§ Task goal
The answer is a single number: the count of lines in the records below that contain the word "range".

§ Dataset excerpts
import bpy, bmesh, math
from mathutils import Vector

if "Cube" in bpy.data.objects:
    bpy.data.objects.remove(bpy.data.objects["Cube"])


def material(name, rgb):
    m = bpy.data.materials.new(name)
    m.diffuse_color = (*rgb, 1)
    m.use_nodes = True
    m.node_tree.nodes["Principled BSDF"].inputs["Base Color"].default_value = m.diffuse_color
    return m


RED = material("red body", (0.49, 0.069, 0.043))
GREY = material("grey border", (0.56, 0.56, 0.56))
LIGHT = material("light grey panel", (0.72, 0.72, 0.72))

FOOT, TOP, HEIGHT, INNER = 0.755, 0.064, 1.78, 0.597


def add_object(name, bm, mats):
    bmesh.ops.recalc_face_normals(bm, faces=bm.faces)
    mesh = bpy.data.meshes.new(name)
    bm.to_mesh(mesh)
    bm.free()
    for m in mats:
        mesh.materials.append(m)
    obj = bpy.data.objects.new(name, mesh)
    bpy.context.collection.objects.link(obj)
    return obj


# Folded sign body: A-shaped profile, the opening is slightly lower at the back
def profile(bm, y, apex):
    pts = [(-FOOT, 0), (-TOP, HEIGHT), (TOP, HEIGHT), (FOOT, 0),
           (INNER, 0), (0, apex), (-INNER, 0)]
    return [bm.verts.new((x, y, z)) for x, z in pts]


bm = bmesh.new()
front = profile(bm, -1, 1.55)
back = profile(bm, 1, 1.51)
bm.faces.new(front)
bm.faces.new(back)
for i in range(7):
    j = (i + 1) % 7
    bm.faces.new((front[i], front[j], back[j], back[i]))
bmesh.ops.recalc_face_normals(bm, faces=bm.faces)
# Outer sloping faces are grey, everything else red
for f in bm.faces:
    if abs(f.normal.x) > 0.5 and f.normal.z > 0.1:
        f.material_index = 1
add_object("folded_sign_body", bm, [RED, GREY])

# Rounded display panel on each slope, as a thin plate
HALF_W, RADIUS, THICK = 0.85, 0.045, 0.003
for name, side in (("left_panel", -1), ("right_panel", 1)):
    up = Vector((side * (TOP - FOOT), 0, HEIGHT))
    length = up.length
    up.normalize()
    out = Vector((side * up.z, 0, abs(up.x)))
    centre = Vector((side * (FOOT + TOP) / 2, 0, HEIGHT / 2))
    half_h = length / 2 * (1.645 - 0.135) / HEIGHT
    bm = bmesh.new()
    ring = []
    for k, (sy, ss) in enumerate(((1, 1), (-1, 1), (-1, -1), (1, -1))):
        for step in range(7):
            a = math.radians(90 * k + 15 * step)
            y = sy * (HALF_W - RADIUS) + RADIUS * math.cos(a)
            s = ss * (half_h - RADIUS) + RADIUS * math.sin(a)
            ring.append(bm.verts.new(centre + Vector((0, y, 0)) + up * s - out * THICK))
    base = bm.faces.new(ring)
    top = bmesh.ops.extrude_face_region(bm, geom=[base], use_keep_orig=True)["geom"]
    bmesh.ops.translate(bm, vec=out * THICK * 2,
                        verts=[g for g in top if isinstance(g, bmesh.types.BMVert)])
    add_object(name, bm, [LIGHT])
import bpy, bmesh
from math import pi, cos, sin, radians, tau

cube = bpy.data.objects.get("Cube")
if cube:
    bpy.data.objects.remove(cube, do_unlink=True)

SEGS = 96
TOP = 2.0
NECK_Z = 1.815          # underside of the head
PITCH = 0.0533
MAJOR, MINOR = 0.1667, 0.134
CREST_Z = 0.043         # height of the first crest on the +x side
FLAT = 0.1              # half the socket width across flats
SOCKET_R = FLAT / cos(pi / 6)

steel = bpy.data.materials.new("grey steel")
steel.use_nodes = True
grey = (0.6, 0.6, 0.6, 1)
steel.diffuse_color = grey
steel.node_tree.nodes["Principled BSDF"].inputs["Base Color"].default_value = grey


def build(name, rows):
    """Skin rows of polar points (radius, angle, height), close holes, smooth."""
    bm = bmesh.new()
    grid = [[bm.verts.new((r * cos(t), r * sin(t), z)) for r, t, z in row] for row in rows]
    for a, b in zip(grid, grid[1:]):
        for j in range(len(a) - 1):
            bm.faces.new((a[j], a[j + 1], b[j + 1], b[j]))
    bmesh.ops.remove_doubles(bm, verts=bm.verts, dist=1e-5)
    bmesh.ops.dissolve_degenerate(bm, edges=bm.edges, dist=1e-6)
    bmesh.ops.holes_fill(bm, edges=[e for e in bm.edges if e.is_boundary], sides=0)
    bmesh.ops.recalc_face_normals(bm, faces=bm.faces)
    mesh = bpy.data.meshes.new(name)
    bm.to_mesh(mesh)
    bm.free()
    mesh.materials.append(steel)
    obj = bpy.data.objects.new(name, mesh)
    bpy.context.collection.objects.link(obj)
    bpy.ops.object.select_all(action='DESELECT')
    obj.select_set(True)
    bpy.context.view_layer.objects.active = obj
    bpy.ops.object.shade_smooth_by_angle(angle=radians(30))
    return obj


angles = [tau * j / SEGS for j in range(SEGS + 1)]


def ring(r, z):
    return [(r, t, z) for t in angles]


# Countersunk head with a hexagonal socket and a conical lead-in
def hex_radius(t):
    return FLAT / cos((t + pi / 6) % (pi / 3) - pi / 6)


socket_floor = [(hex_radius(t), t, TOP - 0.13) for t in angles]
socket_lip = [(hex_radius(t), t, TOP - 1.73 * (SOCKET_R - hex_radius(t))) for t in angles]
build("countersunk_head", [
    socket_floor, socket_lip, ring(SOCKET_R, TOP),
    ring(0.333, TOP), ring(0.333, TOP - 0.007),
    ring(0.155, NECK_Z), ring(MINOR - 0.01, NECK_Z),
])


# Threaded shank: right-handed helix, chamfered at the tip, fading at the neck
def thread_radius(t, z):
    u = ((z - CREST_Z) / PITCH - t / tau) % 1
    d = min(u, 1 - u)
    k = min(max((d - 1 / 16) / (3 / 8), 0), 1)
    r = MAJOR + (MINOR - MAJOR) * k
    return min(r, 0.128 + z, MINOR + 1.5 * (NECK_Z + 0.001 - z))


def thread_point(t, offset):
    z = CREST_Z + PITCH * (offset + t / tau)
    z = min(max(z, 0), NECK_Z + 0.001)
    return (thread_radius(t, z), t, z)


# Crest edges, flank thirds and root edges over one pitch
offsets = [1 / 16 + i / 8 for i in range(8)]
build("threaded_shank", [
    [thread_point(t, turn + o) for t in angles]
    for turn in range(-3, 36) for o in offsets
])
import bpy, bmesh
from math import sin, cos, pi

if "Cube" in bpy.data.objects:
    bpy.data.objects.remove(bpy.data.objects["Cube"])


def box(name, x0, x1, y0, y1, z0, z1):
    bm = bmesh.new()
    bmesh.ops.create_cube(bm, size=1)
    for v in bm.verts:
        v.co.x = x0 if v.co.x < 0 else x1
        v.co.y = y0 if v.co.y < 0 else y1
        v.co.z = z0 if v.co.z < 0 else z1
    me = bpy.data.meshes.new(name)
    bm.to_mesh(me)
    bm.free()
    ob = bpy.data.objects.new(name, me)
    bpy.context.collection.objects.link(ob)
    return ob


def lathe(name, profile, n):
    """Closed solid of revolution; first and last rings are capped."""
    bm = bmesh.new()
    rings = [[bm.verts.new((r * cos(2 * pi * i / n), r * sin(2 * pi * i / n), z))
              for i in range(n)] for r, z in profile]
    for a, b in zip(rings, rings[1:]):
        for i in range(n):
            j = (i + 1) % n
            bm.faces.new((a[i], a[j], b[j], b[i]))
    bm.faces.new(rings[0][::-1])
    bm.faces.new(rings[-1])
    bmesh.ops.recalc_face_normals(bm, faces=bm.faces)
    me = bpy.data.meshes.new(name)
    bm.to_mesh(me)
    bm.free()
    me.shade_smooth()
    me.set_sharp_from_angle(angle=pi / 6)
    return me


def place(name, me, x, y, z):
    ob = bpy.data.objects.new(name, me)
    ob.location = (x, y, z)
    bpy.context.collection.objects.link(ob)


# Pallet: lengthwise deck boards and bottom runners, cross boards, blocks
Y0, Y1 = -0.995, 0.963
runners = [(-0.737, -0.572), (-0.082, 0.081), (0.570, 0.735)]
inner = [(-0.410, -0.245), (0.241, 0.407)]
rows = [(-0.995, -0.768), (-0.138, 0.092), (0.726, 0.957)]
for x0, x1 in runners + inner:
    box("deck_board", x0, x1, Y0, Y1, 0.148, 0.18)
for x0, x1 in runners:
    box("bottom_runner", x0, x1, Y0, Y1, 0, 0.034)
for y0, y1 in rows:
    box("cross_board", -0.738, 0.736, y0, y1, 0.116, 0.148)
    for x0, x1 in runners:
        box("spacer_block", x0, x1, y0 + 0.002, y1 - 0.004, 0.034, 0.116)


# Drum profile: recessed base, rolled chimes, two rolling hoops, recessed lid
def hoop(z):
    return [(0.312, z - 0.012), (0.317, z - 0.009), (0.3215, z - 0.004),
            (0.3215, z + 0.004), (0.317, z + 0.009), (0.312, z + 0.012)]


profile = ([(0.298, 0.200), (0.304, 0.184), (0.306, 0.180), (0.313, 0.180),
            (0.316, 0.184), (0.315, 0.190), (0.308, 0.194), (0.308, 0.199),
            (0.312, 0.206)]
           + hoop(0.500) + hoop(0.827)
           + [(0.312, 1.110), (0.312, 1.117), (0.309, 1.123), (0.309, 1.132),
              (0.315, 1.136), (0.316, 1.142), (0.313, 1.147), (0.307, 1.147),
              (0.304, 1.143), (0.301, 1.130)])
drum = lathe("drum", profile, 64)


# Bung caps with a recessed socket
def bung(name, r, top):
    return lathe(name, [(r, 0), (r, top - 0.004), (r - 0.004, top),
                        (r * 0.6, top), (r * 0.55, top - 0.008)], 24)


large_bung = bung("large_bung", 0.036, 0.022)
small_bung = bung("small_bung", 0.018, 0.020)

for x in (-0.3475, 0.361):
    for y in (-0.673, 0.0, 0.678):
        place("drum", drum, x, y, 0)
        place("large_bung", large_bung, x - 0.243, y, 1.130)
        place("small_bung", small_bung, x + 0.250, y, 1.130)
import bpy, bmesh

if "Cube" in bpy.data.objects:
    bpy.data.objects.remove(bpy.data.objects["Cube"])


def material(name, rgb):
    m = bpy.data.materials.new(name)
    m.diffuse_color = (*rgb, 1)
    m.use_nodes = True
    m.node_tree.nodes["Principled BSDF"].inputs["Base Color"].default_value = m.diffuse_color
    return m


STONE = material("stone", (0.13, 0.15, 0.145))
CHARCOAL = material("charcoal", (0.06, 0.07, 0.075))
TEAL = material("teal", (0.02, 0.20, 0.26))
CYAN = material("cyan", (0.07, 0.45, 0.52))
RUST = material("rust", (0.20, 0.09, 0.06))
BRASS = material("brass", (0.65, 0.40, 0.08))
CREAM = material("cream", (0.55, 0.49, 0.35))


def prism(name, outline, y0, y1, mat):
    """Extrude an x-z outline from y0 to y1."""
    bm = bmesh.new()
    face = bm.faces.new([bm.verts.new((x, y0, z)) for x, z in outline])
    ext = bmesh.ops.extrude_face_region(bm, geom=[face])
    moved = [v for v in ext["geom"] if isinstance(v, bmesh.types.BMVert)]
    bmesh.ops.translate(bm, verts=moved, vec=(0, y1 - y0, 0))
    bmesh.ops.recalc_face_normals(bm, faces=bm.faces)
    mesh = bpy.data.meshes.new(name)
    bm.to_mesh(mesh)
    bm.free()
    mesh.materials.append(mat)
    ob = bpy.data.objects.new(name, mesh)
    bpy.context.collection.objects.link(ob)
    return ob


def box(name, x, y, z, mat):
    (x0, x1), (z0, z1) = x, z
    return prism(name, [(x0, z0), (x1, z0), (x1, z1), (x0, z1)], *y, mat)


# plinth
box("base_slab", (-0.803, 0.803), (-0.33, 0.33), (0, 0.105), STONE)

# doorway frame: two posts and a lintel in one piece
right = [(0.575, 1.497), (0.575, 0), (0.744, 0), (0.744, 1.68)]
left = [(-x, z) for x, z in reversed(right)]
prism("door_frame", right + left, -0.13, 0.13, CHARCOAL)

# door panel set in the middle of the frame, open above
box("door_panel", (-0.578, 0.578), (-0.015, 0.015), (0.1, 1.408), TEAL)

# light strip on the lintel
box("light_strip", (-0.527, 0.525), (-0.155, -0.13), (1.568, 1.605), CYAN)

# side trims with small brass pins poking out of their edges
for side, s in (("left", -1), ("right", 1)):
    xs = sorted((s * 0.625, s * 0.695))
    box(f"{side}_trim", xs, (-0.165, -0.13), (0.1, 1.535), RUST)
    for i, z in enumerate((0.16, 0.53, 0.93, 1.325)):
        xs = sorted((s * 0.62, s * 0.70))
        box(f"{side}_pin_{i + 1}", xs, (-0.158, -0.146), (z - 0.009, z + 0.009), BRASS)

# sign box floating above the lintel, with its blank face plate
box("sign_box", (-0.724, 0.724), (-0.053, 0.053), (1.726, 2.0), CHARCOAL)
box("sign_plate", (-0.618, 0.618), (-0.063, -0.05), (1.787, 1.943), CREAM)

§ Expected answer
8